**Task to carry out**.
Please quote exactly the lines below from the line containing "for a, b, c, d" to the line containing "bm = prism(profile, 1.5)", both lines included, and nothing else.
****************************************
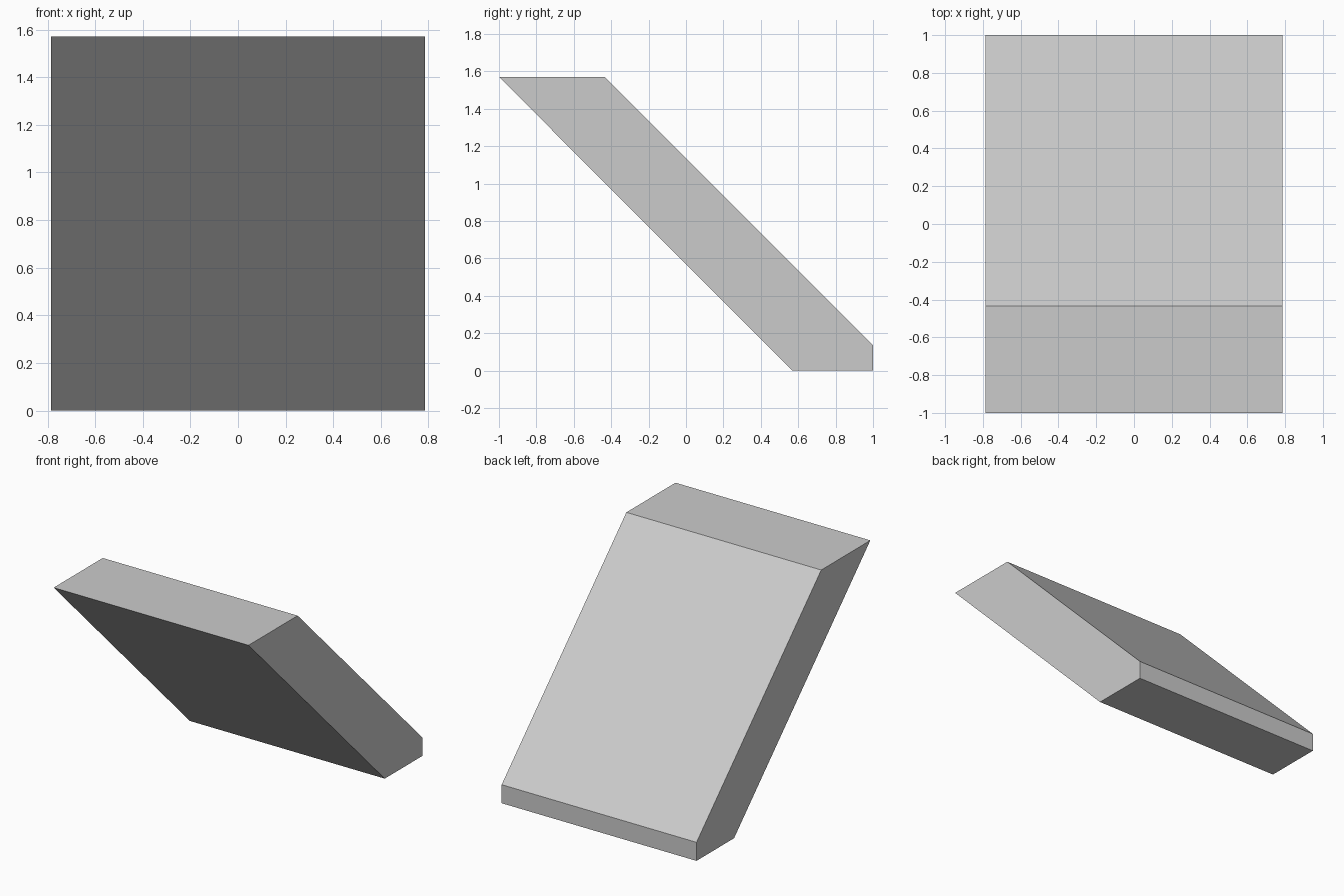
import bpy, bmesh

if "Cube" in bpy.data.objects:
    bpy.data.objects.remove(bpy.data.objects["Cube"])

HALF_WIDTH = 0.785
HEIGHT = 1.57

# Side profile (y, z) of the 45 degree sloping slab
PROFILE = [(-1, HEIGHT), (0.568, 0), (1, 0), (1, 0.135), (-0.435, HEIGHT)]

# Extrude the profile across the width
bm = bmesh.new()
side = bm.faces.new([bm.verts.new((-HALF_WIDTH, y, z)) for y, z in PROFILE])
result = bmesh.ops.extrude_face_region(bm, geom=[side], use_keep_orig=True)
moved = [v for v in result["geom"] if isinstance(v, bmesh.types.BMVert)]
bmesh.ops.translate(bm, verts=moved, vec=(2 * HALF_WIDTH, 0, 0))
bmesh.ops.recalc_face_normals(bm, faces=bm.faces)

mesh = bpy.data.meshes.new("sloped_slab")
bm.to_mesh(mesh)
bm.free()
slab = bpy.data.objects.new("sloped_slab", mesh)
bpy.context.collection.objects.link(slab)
****************************************
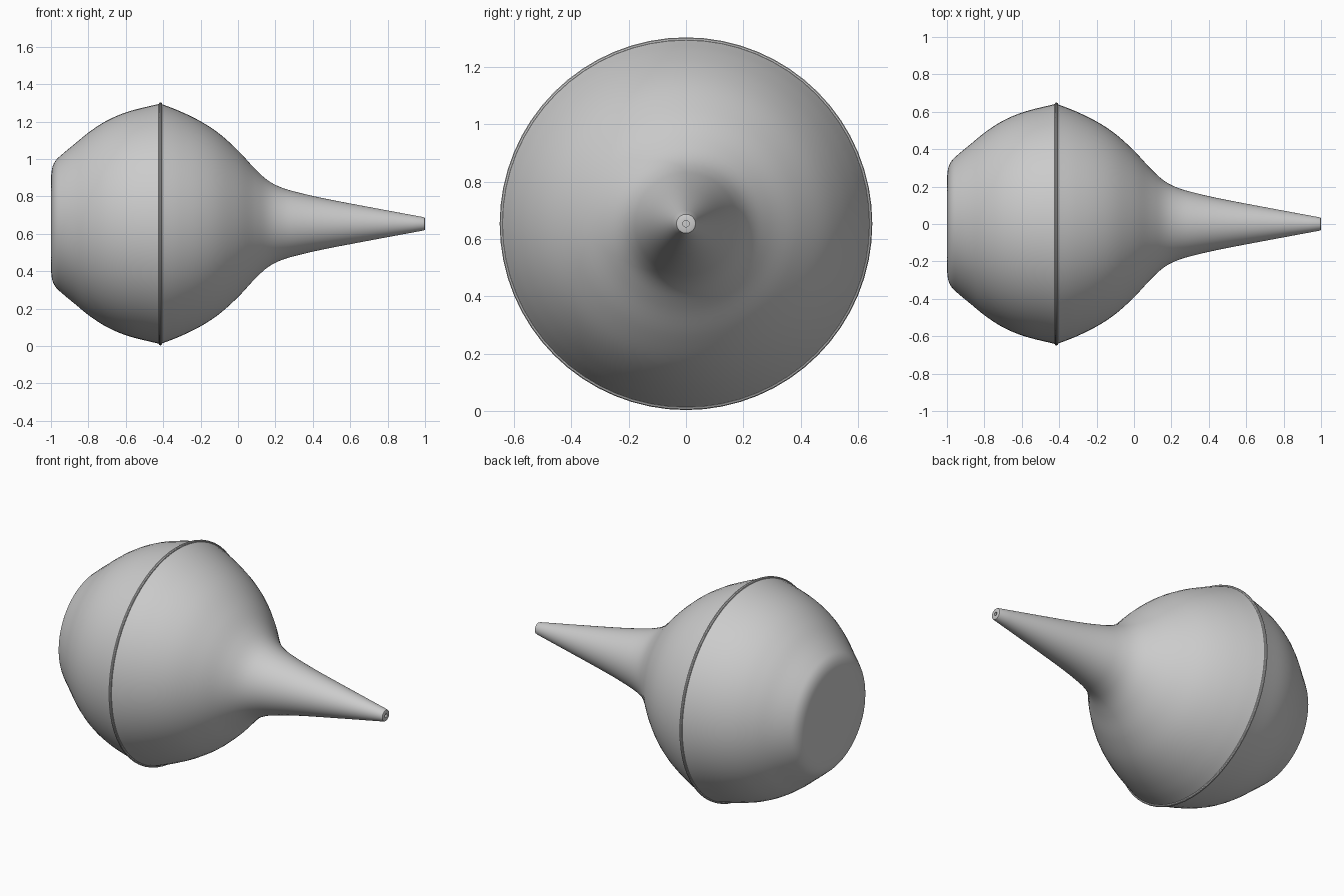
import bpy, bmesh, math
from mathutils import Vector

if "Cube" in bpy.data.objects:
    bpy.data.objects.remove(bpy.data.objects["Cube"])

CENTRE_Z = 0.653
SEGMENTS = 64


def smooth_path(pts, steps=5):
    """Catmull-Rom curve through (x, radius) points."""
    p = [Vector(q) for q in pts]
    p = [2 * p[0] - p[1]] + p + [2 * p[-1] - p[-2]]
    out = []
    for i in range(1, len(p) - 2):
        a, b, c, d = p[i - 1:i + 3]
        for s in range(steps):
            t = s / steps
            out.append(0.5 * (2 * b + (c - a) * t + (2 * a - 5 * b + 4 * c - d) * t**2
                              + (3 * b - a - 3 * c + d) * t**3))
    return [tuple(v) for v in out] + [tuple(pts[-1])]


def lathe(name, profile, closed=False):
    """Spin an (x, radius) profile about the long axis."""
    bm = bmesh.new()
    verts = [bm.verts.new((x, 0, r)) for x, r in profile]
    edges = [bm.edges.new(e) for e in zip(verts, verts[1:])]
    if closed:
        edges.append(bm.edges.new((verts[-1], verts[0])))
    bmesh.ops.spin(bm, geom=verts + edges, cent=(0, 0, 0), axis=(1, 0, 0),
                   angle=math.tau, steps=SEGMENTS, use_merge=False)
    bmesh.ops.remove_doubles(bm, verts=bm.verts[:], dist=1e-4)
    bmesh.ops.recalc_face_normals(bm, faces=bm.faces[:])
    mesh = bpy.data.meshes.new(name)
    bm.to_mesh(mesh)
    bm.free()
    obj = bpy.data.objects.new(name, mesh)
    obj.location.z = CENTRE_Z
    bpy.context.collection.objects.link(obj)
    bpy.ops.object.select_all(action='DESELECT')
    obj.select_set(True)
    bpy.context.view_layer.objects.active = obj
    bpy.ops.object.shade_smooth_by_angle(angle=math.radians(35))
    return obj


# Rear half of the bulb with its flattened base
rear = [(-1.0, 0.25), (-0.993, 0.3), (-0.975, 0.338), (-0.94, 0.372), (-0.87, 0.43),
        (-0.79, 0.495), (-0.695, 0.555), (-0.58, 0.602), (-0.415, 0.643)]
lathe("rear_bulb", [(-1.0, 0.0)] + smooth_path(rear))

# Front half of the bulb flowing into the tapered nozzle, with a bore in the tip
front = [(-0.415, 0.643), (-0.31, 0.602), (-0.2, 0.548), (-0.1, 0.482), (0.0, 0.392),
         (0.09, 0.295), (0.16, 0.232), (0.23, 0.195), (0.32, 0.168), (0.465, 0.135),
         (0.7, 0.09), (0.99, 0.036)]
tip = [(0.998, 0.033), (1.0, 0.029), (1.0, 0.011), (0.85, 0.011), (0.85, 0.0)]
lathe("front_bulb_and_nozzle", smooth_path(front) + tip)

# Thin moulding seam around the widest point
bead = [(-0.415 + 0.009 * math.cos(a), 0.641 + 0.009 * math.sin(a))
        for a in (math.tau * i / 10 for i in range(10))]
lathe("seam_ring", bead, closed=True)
****************************************
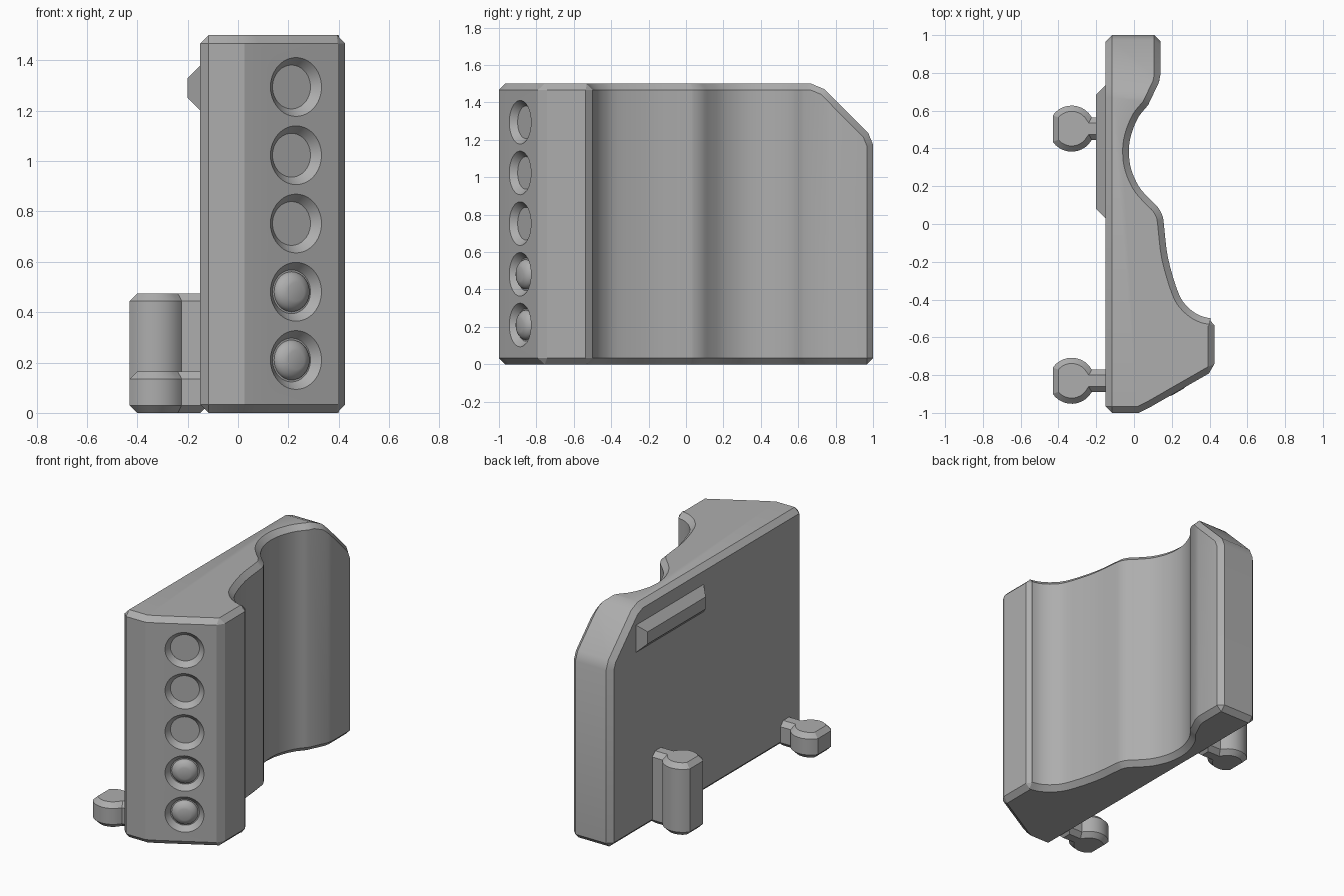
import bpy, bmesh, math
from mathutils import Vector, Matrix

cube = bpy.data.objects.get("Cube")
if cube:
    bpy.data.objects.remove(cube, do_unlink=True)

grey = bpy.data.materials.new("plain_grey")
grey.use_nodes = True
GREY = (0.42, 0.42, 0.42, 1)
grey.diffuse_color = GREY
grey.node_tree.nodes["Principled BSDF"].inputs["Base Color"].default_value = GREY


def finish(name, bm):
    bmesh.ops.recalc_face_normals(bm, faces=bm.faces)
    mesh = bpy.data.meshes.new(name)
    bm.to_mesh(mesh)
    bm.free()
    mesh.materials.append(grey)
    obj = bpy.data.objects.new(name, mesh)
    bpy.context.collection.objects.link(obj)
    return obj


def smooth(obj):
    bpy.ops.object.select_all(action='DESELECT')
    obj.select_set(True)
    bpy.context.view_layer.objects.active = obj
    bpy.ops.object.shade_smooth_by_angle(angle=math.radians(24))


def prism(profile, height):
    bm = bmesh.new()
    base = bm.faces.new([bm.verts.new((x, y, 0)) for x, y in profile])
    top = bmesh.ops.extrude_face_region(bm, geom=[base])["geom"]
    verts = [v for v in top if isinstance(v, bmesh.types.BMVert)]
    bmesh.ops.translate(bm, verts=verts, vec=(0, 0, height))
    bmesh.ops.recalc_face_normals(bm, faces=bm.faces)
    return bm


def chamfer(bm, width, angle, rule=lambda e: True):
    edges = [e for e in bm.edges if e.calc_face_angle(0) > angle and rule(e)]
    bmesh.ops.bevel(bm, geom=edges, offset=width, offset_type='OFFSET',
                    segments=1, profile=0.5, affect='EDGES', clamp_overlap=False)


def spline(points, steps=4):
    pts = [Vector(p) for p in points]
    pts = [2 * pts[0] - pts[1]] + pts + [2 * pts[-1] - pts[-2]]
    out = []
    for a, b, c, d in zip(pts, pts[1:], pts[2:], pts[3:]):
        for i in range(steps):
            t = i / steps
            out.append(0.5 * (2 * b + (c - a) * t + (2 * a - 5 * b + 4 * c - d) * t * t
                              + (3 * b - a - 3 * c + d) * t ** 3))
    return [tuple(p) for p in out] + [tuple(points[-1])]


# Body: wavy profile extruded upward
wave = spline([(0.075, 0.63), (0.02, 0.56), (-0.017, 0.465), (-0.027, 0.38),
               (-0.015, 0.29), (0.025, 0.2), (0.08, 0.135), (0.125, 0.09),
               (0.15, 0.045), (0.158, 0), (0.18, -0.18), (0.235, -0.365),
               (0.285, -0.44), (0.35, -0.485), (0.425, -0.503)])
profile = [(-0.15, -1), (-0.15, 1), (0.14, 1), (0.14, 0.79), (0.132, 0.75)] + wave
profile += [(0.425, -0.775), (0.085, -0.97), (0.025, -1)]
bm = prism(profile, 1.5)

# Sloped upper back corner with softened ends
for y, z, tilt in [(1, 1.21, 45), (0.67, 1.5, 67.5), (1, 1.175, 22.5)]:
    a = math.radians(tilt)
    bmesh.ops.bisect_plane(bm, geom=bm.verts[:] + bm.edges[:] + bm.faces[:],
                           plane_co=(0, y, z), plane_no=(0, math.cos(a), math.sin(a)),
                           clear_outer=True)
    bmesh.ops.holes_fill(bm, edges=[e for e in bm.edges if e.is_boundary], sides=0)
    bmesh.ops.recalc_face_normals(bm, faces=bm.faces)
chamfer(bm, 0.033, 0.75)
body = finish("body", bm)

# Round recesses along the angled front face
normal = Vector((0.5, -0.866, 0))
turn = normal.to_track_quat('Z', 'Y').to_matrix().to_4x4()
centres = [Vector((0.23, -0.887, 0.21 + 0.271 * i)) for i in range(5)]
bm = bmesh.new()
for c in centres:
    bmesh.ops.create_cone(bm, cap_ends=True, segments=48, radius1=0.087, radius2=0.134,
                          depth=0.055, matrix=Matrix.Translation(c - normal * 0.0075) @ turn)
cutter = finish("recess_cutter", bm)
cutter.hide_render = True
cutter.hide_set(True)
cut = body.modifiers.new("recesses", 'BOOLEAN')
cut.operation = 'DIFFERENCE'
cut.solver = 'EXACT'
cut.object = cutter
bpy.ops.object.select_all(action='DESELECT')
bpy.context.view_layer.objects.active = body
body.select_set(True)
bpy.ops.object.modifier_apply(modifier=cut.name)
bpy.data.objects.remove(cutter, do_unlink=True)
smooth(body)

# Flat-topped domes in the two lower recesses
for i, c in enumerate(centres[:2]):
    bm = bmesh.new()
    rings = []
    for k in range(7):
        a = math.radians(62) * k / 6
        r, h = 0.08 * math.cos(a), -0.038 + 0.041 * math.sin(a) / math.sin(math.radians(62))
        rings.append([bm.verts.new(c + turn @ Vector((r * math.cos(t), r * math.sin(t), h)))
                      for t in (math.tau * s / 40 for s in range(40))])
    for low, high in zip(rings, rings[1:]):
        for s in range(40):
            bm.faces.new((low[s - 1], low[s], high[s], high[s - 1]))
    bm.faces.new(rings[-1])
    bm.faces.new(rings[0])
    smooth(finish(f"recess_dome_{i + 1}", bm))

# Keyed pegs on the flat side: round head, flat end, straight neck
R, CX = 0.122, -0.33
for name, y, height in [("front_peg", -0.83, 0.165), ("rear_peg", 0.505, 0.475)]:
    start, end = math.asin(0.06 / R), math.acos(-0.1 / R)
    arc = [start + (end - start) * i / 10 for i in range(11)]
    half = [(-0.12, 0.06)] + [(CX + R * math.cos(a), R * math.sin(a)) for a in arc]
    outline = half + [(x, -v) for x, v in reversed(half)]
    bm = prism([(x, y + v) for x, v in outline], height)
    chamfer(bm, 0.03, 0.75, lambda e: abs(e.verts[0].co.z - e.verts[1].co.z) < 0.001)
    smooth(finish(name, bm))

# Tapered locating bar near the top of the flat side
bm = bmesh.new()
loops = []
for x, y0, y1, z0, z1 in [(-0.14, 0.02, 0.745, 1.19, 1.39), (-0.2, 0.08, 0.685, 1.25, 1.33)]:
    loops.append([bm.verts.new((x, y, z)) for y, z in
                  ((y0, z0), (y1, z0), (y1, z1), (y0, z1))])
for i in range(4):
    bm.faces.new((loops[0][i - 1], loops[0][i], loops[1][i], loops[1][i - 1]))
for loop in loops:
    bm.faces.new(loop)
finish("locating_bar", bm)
****************************************
**Exercise solution**.
    for a, b, c, d in zip(pts, pts[1:], pts[2:], pts[3:]):
        for i in range(steps):
            t = i / steps
            out.append(0.5 * (2 * b + (c - a) * t + (2 * a - 5 * b + 4 * c - d) * t * t
                              + (3 * b - a - 3 * c + d) * t ** 3))
    return [tuple(p) for p in out] + [tuple(points[-1])]


# Body: wavy profile extruded upward
wave = spline([(0.075, 0.63), (0.02, 0.56), (-0.017, 0.465), (-0.027, 0.38),
               (-0.015, 0.29), (0.025, 0.2), (0.08, 0.135), (0.125, 0.09),
               (0.15, 0.045), (0.158, 0), (0.18, -0.18), (0.235, -0.365),
               (0.285, -0.44), (0.35, -0.485), (0.425, -0.503)])
profile = [(-0.15, -1), (-0.15, 1), (0.14, 1), (0.14, 0.79), (0.132, 0.75)] + wave
profile += [(0.425, -0.775), (0.085, -0.97), (0.025, -1)]
bm = prism(profile, 1.5)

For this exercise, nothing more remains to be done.